BB Sasore’s God Calling plays with the idea of God communicating to humans through a smartphone. It’s ridiculous and freaky, and I couldn’t blame Zainab Balogun as Sade in the movie trailer where she smashes her phone to avoid a call from God. Balogun shines as a struggling drug addict in a matrimonial Christian home, and the highlight of the trailer is where she is sinking forlornly in a lagoon. God Calling has a sketchy, fantastical element that gives the movie a familiar dimension. In Sasore’s Banana Island Ghost, he blurs the boundary between the earthly and the divine, leaving a subtext for the audience to grasp. In God Calling, the underlying message could be finding our path back to redemption. The movie which stars Karibi Fubara, Richard Mofe-Damijo, Nkem Owoh, Tina MNA, Patrick Diabuah, Chidinma Okebalama and Onyeka Onwenu will hit cinemas December 21.
What happens when you come from a privileged background as a bad boy rebel and you are sent to the North for the mandatory National Youth Service Corps (NYSC) programme as a kind of punishment from your parents? That’s the premise of Up North, basically, directed by Tope Oshin whose queer film We Don’t Live Here Anymore just won Best Movie at the BON Awards. Up North is a deliberate piece of filmmaking as seen from its teaser and trailer, cropping out the stereotypical violence and terror in the North and humanising its characters to its fullest. The movie stars real-life couple Bankole Wellington and Adesua Etomi, Kanayo O. Kanayo, Michelle Dede, Akin Lewis, Rahama Sadau, Ibrahim Onimisi Suleiman and a cameo from the incumbent governor of Bauchi, Mohammed Abdullahi Abubakar. Up North premieres this Saturday and hits cinemas December 28.
Knock Out Blessing
The pressure to recreate the allure of a director’s first film can often lead to issues in the second movie. Dare Olaitain’s Ojukokoro was well-received as a decent film from a young auteur, with promise and room for improvement. In Olaitan’s sophomore project Knock Out Blessing, he swaps out the anxious, maddening masculinity that we saw in Ojukokoro for a sprightly, kickass, feminist-adjacent plot. Per the synopsis, the movie follows three girls on an adventure to survive which takes them down on a path that leads into the criminal sector of Nigeria’s political underworld. Starring Ade Laoye, Linda Ejiofor, Demola Adedoyin, Bucci Franklin, Tope Tedela, Gbenga Titiloye, Tony Akposheri, Udoka Oyeka, Charles Etubeibi, Sammie Eddie, Paul Utomi, Iyke Michael, Mary Kowo, Sandra Eze, KC Ejelonu, Meg Otanwa, and KC Ejelonu, Knock Out Blessing is your post-Christmas filler. The movie hits cinemas December 28.

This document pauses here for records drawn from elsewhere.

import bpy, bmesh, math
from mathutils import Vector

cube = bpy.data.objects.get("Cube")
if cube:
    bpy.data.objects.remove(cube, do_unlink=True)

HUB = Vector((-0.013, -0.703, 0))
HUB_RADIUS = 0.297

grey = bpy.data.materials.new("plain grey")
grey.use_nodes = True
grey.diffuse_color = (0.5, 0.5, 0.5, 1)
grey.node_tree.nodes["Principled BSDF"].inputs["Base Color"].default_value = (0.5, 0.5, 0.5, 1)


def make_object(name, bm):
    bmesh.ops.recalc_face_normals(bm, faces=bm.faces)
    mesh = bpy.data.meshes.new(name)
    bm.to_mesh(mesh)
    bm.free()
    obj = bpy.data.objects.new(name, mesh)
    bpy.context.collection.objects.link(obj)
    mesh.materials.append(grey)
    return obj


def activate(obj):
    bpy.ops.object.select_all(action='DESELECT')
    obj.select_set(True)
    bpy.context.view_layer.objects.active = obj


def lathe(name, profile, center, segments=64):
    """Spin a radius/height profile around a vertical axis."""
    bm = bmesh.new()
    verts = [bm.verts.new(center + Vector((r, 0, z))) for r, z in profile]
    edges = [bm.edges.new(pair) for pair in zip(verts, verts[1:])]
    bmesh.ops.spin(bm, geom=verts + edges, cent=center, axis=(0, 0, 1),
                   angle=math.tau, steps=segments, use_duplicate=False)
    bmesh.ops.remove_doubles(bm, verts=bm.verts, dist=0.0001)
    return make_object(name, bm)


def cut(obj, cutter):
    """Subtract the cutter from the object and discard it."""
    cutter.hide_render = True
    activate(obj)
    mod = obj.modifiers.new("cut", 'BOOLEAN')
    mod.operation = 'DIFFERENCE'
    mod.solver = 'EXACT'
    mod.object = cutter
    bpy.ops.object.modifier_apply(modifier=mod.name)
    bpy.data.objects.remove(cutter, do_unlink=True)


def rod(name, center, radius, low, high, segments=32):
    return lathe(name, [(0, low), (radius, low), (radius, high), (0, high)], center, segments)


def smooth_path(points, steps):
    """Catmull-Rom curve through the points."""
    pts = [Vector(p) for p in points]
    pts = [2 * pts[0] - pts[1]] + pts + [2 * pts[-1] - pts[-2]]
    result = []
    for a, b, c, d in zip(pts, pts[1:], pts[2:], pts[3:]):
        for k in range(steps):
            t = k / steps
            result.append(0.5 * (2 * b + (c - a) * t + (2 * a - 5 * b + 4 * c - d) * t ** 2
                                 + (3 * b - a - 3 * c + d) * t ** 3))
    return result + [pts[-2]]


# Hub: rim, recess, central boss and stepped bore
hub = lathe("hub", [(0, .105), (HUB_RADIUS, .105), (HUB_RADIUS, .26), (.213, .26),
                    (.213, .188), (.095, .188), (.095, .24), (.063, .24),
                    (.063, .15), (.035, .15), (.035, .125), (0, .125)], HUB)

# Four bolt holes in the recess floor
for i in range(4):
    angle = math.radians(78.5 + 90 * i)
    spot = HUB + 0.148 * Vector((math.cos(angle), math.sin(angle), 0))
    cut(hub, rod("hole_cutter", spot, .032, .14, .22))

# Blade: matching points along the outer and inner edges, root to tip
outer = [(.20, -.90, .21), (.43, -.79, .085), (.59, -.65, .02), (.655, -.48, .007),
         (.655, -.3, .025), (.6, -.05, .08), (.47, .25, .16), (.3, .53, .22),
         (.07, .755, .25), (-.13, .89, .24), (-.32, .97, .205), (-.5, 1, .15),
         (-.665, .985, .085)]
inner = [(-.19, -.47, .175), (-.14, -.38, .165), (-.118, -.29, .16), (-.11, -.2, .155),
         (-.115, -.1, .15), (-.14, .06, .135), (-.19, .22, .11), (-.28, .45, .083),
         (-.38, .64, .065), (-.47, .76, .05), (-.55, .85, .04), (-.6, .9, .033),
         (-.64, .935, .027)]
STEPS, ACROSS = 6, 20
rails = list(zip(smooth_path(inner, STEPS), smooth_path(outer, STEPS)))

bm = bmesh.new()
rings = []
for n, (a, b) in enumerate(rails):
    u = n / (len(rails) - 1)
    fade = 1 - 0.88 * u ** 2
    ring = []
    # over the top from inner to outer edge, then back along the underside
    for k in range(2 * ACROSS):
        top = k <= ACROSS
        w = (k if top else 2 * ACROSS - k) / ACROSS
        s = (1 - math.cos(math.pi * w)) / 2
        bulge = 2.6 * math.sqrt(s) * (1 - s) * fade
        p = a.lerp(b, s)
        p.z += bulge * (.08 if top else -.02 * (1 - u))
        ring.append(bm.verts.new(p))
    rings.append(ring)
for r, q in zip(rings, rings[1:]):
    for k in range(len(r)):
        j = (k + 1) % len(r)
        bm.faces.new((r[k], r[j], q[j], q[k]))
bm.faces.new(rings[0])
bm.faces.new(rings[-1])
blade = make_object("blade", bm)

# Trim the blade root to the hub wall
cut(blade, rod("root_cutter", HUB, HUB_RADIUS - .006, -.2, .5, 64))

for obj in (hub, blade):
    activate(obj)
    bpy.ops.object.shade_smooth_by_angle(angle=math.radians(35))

When Bernard Dayo isn’t writing about pop culture, he’s watching horror movies, anime and trying to pretend his addiction to Netflix isn’t a serious condition.